**** Records for this task ****
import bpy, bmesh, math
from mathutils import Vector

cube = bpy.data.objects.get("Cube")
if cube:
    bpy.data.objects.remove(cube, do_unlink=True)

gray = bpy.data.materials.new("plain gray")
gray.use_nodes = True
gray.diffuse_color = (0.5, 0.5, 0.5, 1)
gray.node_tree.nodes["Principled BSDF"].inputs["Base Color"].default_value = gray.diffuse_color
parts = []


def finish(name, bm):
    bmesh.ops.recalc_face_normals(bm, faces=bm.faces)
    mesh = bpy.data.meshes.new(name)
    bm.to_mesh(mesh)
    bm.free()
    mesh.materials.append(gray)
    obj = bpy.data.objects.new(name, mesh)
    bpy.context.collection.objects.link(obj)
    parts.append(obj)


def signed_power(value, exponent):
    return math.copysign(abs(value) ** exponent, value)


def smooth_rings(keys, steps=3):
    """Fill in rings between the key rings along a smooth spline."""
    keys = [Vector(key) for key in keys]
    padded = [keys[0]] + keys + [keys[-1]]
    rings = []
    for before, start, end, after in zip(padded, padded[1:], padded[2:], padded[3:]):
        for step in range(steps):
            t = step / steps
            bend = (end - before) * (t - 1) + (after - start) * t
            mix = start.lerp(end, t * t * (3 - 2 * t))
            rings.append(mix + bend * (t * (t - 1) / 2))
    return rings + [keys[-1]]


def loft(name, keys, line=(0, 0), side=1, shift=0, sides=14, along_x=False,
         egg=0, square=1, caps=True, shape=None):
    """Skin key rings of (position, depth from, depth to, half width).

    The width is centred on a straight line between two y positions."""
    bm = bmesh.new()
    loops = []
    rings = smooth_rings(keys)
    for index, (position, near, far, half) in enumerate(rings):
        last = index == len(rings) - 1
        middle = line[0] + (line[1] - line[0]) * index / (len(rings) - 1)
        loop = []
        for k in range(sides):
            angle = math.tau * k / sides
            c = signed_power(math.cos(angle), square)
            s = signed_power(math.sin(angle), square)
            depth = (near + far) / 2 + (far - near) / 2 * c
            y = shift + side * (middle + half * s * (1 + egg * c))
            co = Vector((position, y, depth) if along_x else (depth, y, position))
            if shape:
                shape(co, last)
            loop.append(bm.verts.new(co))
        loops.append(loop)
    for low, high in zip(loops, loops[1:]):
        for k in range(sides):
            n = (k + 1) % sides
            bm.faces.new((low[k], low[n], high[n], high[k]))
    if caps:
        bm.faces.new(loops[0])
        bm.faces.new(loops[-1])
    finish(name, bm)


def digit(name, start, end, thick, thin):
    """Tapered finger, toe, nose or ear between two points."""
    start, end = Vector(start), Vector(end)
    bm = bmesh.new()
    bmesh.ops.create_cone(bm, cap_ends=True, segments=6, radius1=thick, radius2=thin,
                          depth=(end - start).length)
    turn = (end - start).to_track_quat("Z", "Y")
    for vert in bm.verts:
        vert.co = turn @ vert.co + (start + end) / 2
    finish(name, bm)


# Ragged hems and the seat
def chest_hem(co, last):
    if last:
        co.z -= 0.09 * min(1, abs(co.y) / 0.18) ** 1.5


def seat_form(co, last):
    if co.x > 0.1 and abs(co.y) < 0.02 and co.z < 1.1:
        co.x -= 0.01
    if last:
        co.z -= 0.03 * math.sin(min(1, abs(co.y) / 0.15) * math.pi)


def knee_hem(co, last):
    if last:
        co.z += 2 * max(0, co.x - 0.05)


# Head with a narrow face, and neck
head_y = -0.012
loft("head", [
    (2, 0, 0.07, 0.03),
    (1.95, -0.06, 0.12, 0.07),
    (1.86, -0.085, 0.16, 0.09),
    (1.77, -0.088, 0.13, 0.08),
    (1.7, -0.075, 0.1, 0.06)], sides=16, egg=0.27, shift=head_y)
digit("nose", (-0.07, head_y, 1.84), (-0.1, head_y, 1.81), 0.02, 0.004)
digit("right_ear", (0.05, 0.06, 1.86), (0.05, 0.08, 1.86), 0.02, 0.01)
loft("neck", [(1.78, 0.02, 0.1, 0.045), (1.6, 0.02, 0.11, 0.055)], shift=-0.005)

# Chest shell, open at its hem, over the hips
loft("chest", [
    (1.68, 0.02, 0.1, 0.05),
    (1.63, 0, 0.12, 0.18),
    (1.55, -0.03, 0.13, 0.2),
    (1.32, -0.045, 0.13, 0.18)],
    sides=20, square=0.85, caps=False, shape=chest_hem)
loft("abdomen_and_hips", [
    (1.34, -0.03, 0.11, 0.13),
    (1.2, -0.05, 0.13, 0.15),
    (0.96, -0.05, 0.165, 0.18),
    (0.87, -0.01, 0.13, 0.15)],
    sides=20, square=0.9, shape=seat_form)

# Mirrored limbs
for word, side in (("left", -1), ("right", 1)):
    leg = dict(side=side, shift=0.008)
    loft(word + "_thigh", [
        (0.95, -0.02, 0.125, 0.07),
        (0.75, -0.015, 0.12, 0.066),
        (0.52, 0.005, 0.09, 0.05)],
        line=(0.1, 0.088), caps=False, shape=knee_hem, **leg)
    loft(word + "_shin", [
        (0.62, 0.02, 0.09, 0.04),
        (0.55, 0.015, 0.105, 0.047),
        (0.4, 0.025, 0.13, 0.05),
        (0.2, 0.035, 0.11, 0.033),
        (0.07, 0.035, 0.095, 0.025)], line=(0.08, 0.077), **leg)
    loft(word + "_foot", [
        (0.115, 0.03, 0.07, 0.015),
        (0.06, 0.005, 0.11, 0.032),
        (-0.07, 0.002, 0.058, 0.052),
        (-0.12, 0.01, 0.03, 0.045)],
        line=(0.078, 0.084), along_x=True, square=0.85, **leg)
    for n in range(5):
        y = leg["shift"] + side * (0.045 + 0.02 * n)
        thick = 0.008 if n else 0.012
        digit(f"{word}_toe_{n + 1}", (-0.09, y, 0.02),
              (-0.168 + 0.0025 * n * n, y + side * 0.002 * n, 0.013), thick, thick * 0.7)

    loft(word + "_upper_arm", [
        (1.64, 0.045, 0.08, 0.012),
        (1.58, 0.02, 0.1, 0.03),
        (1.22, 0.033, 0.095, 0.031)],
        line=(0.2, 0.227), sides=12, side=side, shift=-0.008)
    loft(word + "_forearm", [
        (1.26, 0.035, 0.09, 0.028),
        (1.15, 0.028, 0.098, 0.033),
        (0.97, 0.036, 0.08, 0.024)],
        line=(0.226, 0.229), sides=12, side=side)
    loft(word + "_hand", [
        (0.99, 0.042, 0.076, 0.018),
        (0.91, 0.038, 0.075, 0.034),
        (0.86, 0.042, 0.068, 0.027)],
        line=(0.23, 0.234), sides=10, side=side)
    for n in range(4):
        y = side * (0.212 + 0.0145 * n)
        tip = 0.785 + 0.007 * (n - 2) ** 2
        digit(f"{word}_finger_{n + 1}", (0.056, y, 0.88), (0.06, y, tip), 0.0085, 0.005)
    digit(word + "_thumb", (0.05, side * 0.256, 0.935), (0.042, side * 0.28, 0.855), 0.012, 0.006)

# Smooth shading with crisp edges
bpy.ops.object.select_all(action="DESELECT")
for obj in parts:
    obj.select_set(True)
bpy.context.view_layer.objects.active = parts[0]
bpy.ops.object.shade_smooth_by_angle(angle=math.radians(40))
****
Write out exactly the lines that fall from the line with "t = step / steps" to the line with "return rings + [keys[-1]]" in the records above, keeping both ends.

* [The completed task]
            t = step / steps
            bend = (end - before) * (t - 1) + (after - start) * t
            mix = start.lerp(end, t * t * (3 - 2 * t))
            rings.append(mix + bend * (t * (t - 1) / 2))
    return rings + [keys[-1]]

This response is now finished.